Directions
How many lines in the records below contain the word "steel"? State only that number.

Exercise data
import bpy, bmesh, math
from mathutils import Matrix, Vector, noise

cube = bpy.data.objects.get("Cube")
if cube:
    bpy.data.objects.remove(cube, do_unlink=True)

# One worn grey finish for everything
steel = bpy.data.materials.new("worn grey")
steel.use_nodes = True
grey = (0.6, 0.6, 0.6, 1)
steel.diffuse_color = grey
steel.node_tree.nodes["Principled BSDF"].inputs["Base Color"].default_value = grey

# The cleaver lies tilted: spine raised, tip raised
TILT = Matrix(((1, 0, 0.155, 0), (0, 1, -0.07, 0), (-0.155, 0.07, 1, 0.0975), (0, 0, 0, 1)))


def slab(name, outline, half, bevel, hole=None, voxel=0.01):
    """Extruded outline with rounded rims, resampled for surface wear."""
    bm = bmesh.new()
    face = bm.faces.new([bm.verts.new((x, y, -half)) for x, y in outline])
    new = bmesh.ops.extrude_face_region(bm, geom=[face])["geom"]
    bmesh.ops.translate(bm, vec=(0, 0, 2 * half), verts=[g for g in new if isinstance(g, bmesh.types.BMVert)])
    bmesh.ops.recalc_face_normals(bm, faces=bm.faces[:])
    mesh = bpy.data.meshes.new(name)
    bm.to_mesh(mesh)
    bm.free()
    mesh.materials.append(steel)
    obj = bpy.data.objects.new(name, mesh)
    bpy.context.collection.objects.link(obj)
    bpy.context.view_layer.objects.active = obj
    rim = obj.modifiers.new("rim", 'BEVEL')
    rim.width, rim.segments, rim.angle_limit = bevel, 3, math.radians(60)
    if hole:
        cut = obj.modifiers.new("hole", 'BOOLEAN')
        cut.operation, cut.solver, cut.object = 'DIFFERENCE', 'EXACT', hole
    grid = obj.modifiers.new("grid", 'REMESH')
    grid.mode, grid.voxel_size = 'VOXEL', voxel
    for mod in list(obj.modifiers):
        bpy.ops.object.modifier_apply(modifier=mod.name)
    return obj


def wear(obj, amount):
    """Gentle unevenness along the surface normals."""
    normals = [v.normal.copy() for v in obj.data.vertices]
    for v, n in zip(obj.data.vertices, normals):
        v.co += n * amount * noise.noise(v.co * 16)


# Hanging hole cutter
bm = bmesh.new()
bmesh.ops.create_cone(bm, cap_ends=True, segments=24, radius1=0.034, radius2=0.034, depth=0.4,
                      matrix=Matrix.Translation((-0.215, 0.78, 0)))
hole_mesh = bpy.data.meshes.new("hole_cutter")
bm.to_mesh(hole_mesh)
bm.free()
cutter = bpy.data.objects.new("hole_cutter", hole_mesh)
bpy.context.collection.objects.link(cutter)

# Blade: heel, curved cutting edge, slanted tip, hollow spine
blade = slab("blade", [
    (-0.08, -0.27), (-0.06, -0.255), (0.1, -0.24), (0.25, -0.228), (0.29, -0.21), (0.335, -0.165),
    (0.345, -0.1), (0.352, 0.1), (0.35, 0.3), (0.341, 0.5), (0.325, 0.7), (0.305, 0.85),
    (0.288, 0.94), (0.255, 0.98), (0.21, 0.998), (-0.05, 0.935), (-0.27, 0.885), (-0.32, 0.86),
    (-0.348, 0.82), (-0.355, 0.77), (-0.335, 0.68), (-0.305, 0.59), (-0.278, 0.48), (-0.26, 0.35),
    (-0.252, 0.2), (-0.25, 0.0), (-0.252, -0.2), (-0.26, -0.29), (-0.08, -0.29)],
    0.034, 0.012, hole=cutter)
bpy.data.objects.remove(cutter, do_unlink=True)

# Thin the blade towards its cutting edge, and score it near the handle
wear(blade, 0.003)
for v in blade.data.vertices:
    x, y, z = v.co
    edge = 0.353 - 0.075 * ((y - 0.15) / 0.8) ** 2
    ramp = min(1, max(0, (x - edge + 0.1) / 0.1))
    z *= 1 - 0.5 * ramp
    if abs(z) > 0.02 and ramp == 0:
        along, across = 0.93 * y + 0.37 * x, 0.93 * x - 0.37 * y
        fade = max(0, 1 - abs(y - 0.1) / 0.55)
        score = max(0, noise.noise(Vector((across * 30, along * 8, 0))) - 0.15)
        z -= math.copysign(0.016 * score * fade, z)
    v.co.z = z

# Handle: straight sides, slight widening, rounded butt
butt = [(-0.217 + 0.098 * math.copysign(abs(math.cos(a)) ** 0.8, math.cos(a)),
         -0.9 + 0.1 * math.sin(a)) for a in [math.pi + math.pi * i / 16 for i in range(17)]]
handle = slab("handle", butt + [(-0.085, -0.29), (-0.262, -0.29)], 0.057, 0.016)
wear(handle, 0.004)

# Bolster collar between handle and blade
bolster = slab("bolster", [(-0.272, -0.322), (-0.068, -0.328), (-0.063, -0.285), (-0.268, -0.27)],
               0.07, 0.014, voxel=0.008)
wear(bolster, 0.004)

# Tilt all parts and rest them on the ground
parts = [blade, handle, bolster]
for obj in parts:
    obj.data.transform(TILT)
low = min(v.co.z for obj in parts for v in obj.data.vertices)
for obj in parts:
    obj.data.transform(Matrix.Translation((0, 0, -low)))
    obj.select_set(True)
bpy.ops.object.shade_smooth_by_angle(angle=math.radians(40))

Exercise output
5